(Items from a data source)
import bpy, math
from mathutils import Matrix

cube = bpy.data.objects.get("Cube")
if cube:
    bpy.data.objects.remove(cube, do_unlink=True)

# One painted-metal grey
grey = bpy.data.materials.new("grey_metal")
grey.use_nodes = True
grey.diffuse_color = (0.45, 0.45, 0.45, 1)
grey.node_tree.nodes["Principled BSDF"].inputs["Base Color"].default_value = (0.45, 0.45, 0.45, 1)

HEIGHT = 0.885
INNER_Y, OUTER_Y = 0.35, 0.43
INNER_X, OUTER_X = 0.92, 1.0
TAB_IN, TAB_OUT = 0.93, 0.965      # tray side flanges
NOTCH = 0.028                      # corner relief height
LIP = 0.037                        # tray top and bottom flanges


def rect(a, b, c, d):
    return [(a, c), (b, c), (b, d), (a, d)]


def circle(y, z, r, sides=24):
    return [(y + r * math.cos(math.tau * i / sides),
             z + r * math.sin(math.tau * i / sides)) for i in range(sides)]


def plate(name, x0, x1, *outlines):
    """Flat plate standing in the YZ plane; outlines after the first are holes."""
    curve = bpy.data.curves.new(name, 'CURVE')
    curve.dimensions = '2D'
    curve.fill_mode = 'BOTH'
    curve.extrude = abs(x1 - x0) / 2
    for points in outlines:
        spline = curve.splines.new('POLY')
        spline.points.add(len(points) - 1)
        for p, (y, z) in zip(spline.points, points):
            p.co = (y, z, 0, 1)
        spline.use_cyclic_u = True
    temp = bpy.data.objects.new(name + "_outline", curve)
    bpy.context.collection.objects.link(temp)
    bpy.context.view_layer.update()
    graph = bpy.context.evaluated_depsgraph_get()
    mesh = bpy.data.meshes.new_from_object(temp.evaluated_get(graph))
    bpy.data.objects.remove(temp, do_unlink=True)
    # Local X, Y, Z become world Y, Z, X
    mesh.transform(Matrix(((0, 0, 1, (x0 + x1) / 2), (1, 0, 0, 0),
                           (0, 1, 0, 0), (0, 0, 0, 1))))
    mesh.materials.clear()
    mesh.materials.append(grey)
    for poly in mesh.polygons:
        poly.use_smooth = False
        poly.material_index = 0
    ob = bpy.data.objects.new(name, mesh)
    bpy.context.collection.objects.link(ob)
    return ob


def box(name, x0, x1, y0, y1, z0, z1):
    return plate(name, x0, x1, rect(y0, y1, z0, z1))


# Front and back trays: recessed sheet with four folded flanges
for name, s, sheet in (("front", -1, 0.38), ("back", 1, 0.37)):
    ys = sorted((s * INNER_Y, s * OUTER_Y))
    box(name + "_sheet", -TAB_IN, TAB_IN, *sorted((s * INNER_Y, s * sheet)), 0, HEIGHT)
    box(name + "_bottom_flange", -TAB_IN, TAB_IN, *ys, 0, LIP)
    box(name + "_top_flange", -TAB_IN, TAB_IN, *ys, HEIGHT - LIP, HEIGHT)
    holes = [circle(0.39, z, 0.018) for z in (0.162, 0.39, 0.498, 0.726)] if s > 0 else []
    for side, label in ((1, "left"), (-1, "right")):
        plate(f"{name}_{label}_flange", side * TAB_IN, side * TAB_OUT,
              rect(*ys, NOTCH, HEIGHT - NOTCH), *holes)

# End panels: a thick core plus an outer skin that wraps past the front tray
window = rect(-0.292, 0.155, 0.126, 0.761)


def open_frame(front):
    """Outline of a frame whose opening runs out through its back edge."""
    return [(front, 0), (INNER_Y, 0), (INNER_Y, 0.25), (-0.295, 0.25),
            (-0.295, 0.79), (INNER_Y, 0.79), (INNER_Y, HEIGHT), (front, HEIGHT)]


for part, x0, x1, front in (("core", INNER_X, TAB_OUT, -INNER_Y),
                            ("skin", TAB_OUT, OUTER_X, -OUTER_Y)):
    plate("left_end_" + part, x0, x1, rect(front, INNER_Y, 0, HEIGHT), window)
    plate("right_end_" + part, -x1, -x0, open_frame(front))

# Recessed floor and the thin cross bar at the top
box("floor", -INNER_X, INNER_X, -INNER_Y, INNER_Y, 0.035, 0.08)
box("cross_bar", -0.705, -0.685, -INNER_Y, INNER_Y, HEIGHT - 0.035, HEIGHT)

__TO DO__. Output exactly what runs from the line with "TAB_IN, *ys, 0, LIP)" to the final line above, both lines included, and nothing else.

__RESULT FOR THIS TASK__.
    box(name + "_bottom_flange", -TAB_IN, TAB_IN, *ys, 0, LIP)
    box(name + "_top_flange", -TAB_IN, TAB_IN, *ys, HEIGHT - LIP, HEIGHT)
    holes = [circle(0.39, z, 0.018) for z in (0.162, 0.39, 0.498, 0.726)] if s > 0 else []
    for side, label in ((1, "left"), (-1, "right")):
        plate(f"{name}_{label}_flange", side * TAB_IN, side * TAB_OUT,
              rect(*ys, NOTCH, HEIGHT - NOTCH), *holes)

# End panels: a thick core plus an outer skin that wraps past the front tray
window = rect(-0.292, 0.155, 0.126, 0.761)


def open_frame(front):
    """Outline of a frame whose opening runs out through its back edge."""
    return [(front, 0), (INNER_Y, 0), (INNER_Y, 0.25), (-0.295, 0.25),
            (-0.295, 0.79), (INNER_Y, 0.79), (INNER_Y, HEIGHT), (front, HEIGHT)]


for part, x0, x1, front in (("core", INNER_X, TAB_OUT, -INNER_Y),
                            ("skin", TAB_OUT, OUTER_X, -OUTER_Y)):
    plate("left_end_" + part, x0, x1, rect(front, INNER_Y, 0, HEIGHT), window)
    plate("right_end_" + part, -x1, -x0, open_frame(front))

# Recessed floor and the thin cross bar at the top
box("floor", -INNER_X, INNER_X, -INNER_Y, INNER_Y, 0.035, 0.08)
box("cross_bar", -0.705, -0.685, -INNER_Y, INNER_Y, HEIGHT - 0.035, HEIGHT)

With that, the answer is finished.